A five-inch, battery-operated black box could be the future of tuberculosis diagnosis. The device, developed this year by a team of Texas doctors, can spot tiny amounts of TB bacteria in coughed-out sputum samples in less than half an hour.
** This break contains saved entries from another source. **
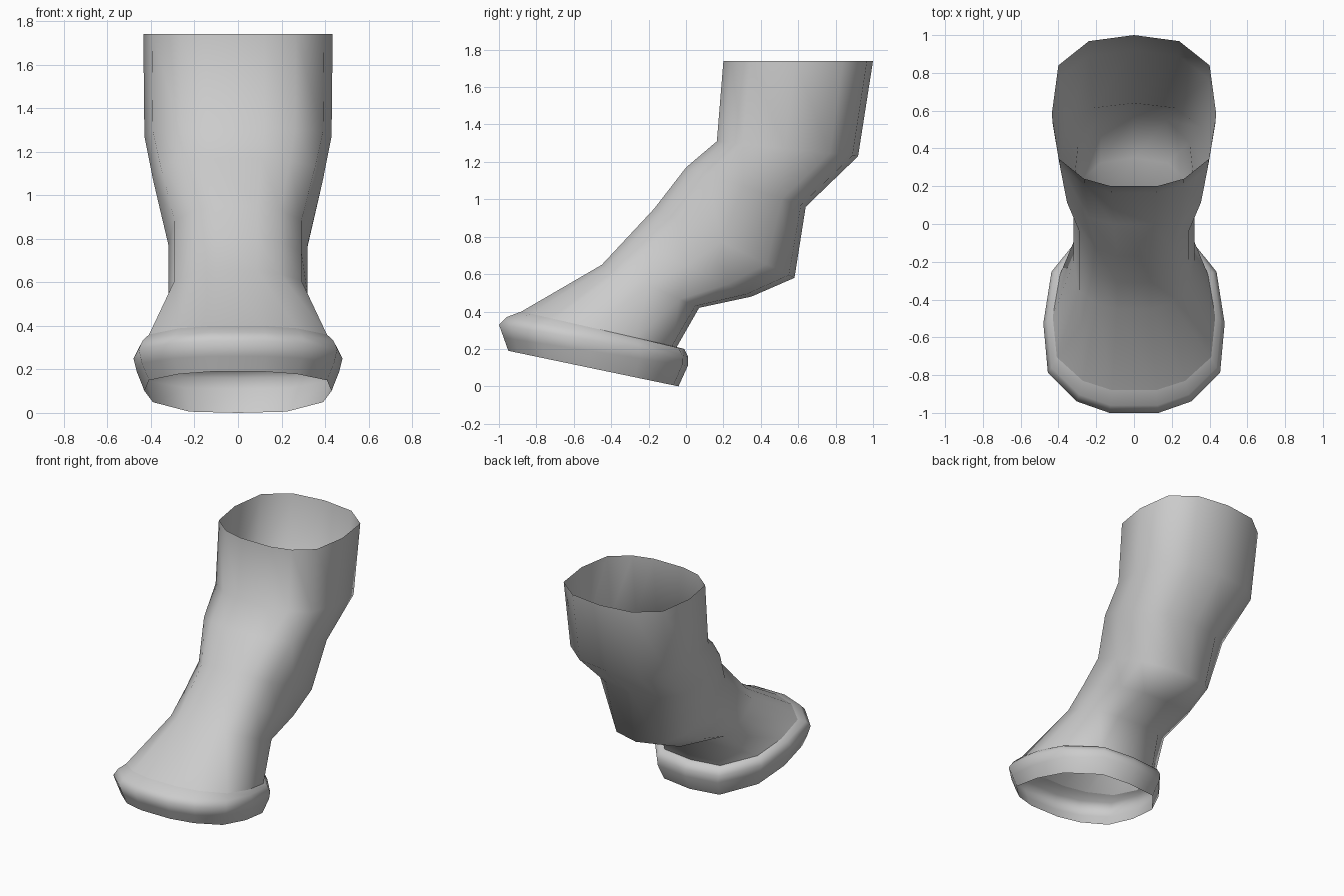
import bpy
import math

if "Cube" in bpy.data.objects:
    bpy.data.objects.remove(bpy.data.objects["Cube"])

# half cross-section: (fraction of half width, fraction from front to back)
LEG_HALF = [(.28, 0), (.61, .05), (.91, .18), (1, .48), (.92, .80), (.55, .96), (0, 1)]
RIM_HALF = [(.27, 0), (.63, .06), (.95, .21), (1, .47), (.91, .74), (.52, .97), (0, 1)]


def loft(name, rings):
    """Open tube through rings: (front y, front z, back y, back z, half width, section)."""
    verts, faces = [], []
    for fy, fz, by, bz, w, half in rings:
        section = half + [(-x, t) for x, t in reversed(half[:-1])]
        verts += [(x * w, fy + (by - fy) * t, fz + (bz - fz) * t) for x, t in section]
    n = len(section)
    for r in range(len(rings) - 1):
        for i in range(n):
            a, b = r * n + i, r * n + (i + 1) % n
            faces.append((a, a + n, b + n, b))
    mesh = bpy.data.meshes.new(name)
    mesh.from_pydata(verts, [], faces)
    mesh.update()
    obj = bpy.data.objects.new(name, mesh)
    bpy.context.collection.objects.link(obj)
    bpy.ops.object.select_all(action='DESELECT')
    obj.select_set(True)
    bpy.context.view_layer.objects.active = obj
    bpy.ops.object.shade_smooth_by_angle(angle=math.radians(65))
    return obj


# bent hollow leg, from the open top down to the foot
loft("leg", [
    (.20, 1.74, 1.00, 1.74, .435, LEG_HALF),
    (.165, 1.31, .92, 1.23, .43, LEG_HALF),
    (0, 1.17, .64, .96, .39, LEG_HALF),
    (-.17, .95, .58, .58, .32, LEG_HALF),
    (-.31, .80, .35, .48, .32, LEG_HALF),
    (-.45, .65, .07, .42, .32, LEG_HALF),
    (-.88, .40, -.05, .21, .43, RIM_HALF),
])

# flared rim around the open underside of the foot
loft("foot_rim", [
    (-.88, .40, -.05, .21, .43, RIM_HALF),
    (-.96, .37, -.01, .20, .46, RIM_HALF),
    (-1.0, .33, .01, .16, .48, RIM_HALF),
    (-.975, .26, .01, .11, .465, RIM_HALF),
    (-.95, .19, -.04, 0, .43, RIM_HALF),
])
That’s a fraction of the time it takes to diagnose the disease using the most common methods today.
The device, to be marketed under the name TB REaD, is “designed to be really simple and require no technical experience,” said Jeffrey Cirillo, a professor at the Texas A&M Health Science Center College of Medicine who led the product’s development. “We want this to be able to be used anywhere.”
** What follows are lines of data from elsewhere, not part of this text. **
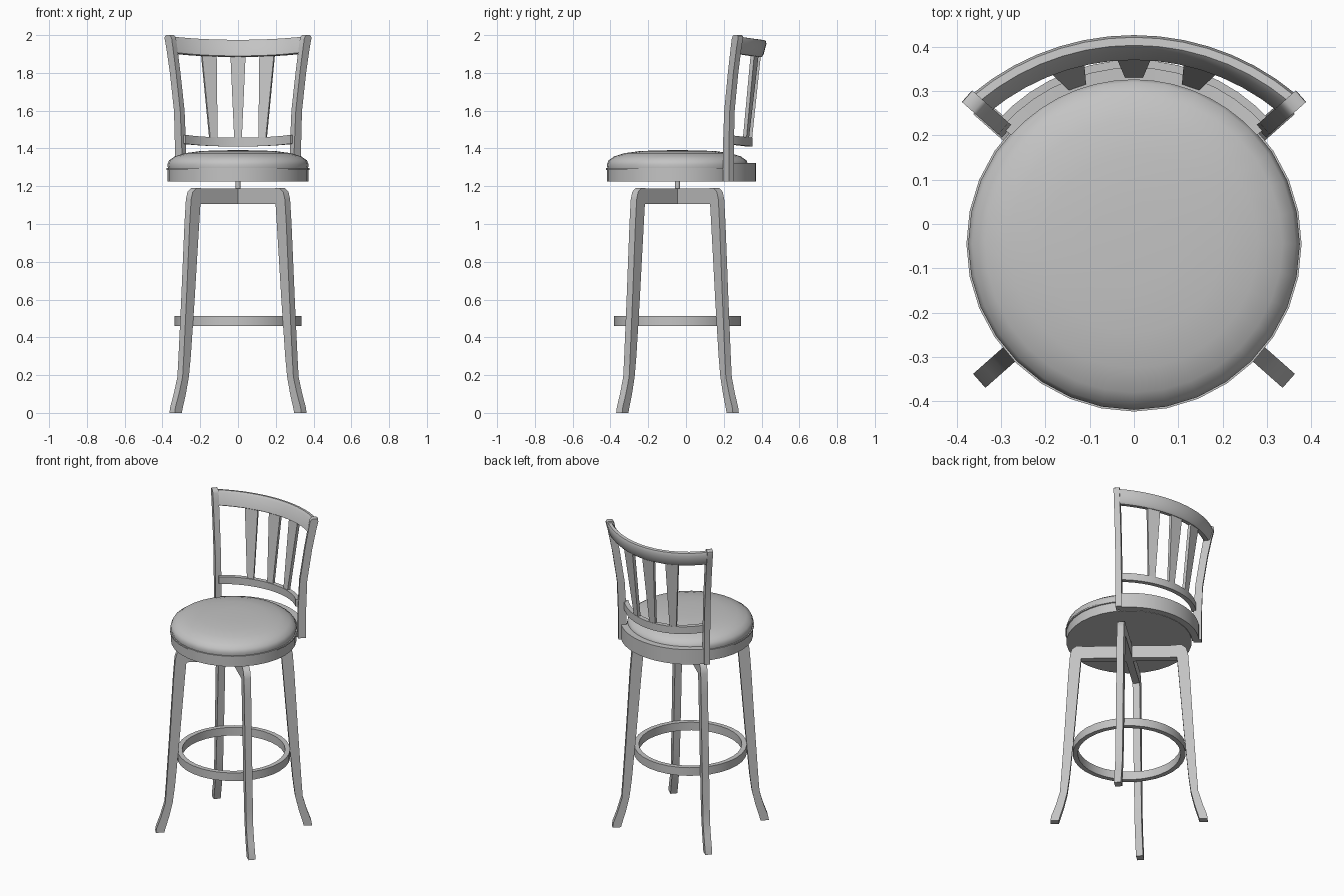
import bpy
import bmesh
from math import sin, cos, radians, sqrt, pi

cube = bpy.data.objects.get("Cube")
if cube:
    bpy.data.objects.remove(cube, do_unlink=True)

GREY = (0.55, 0.55, 0.55, 1.0)
grey = bpy.data.materials.new("plain_grey")
grey.use_nodes = True
grey.diffuse_color = GREY
grey.node_tree.nodes["Principled BSDF"].inputs["Base Color"].default_value = GREY

CY = -0.045      # seat axis in y
DIAG = 41.5      # direction of the legs and back posts


def loft(name, rings, closed=False, angle=40):
    """Skin a row of equal rings; cap the ends unless closed."""
    bm = bmesh.new()
    rows = [[bm.verts.new(p) for p in ring] for ring in rings]
    n = len(rows[0])
    pairs = list(zip(rows, rows[1:]))
    if closed:
        pairs.append((rows[-1], rows[0]))
    else:
        bm.faces.new(rows[0])
        bm.faces.new(rows[-1])
    for a, b in pairs:
        for i in range(n):
            j = (i + 1) % n
            bm.faces.new((a[i], a[j], b[j], b[i]))
    bmesh.ops.remove_doubles(bm, verts=bm.verts, dist=1e-5)
    loose = [e for e in bm.edges if not e.link_faces]
    bmesh.ops.delete(bm, geom=loose, context='EDGES')
    bmesh.ops.recalc_face_normals(bm, faces=bm.faces)
    mesh = bpy.data.meshes.new(name)
    bm.to_mesh(mesh)
    bm.free()
    mesh.materials.append(grey)
    mesh.shade_smooth()
    mesh.set_sharp_from_angle(angle=radians(angle))
    ob = bpy.data.objects.new(name, mesh)
    bpy.context.collection.objects.link(ob)
    return ob


def revolve(name, profile, steps=32):
    """Full turn of an (r, z) profile round the seat axis."""
    rings = []
    for k in range(steps):
        a = 2 * pi * k / steps
        rings.append([(r * cos(a), CY + r * sin(a), z) for r, z in profile])
    return loft(name, rings, closed=True)


def arc(name, cy, profile, start, lift=0, steps=14):
    """Sweep an (r, z) profile round the back, raised at both ends."""
    rings = []
    for k in range(steps + 1):
        t = k / steps
        a = radians(start + (180 - 2 * start) * t)
        up = lift * (2 * t - 1) ** 2
        rings.append([(r * cos(a), cy + r * sin(a), z + up) for r, z in profile])
    return loft(name, rings)


def plank(name, levels, thick, degrees):
    """Upright board in a radial plane from (z, inner r, outer r) levels."""
    c, s = cos(radians(degrees)), sin(radians(degrees))
    h = thick / 2
    rings = []
    for z, r0, r1 in levels:
        corners = ((r0, -h), (r1, -h), (r1, h), (r0, h))
        rings.append([(r * c - t * s, CY + r * s + t * c, z) for r, t in corners])
    return loft(name, rings)


# Curved legs
LEG = [(0, .416, .466), (.03, .408, .461), (.1, .387, .436), (.19, .366, .41),
       (.3, .352, .402), (.6, .325, .383), (1.0, .293, .36), (1.13, .282, .35),
       (1.17, .28, .338), (1.19, .28, .312)]
for name, deg in (("back_left_leg", DIAG), ("back_right_leg", 180 - DIAG),
                  ("front_right_leg", 180 + DIAG), ("front_left_leg", -DIAG)):
    plank(name, LEG, 0.042, deg)

# Crossed bars under the swivel
for name, deg in (("cross_bar_a", DIAG), ("cross_bar_b", 180 - DIAG)):
    plank(name, [(1.105, -.29, .29), (1.187, -.29, .29)], 0.042, deg)

# Foot ring and swivel pin
revolve("foot_ring", [(.305, .46), (.335, .46), (.335, .513), (.305, .513)])
revolve("swivel_pin", [(0, 1.18), (.014, 1.18), (.014, 1.23), (0, 1.23)], 12)

# Seat base with a thin lip, then the cushion
revolve("seat_base", [(0, 1.225), (.372, 1.225), (.372, 1.285), (.378, 1.287),
                      (.378, 1.296), (0, 1.296)])
revolve("seat_cushion", [(0, 1.292), (.37, 1.292), (.374, 1.315), (.365, 1.337),
                         (.335, 1.358), (.28, 1.375), (.2, 1.386), (.1, 1.39),
                         (0, 1.391)])

# Back posts
POST = [(1.225, .382, .43), (1.4, .382, .43), (1.6, .393, .437), (1.8, .422, .466),
        (1.93, .444, .491), (1.98, .453, .503), (1.994, .46, .502), (2.0, .469, .493)]
for name, deg in (("left_back_post", DIAG), ("right_back_post", 180 - DIAG)):
    plank(name, POST, 0.035, deg)

# Curved apron, lower rail and leaning top rail
arc("back_apron", CY, [(.374, 1.225), (.415, 1.225), (.415, 1.322), (.374, 1.322)], DIAG)
arc("lower_back_rail", CY, [(.37, 1.41), (.398, 1.41), (.398, 1.457), (.37, 1.457)],
    DIAG, lift=.015)
arc("top_back_rail", -.142, [(.512, 1.89), (.52, 1.884), (.542, 1.884), (.552, 1.895),
                             (.568, 1.955), (.563, 1.972), (.545, 1.975), (.533, 1.962)],
    50, lift=.018)

# Tapered slats
for name, side in (("left_slat", 1), ("middle_slat", 0), ("right_slat", -1)):
    rings = []
    for z, x, w, cy, r in ((1.445, .13, .02, CY, .384), (1.91, .155, .041, -.142, .53)):
        x *= side
        y = cy + sqrt(r * r - x * x)
        a = x / r
        rings.append([(x + u * cos(a) + v * sin(a), y - u * sin(a) + v * cos(a), z)
                      for u, v in ((-w, -.01), (w, -.01), (w, .01), (-w, .01))])
    loft(name, rings)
Cirillo’s work – supported by a partnership that includes the Foundation for Innovative New Diagnostics (FIND), the Wellcome Trust, the National Institutes of Health (NIH) and the Bill and Melinda Gates Foundation – is just one example of the kind of innovation made possible by collaborations among non-government organizations, private companies and government bodies in the fight against TB.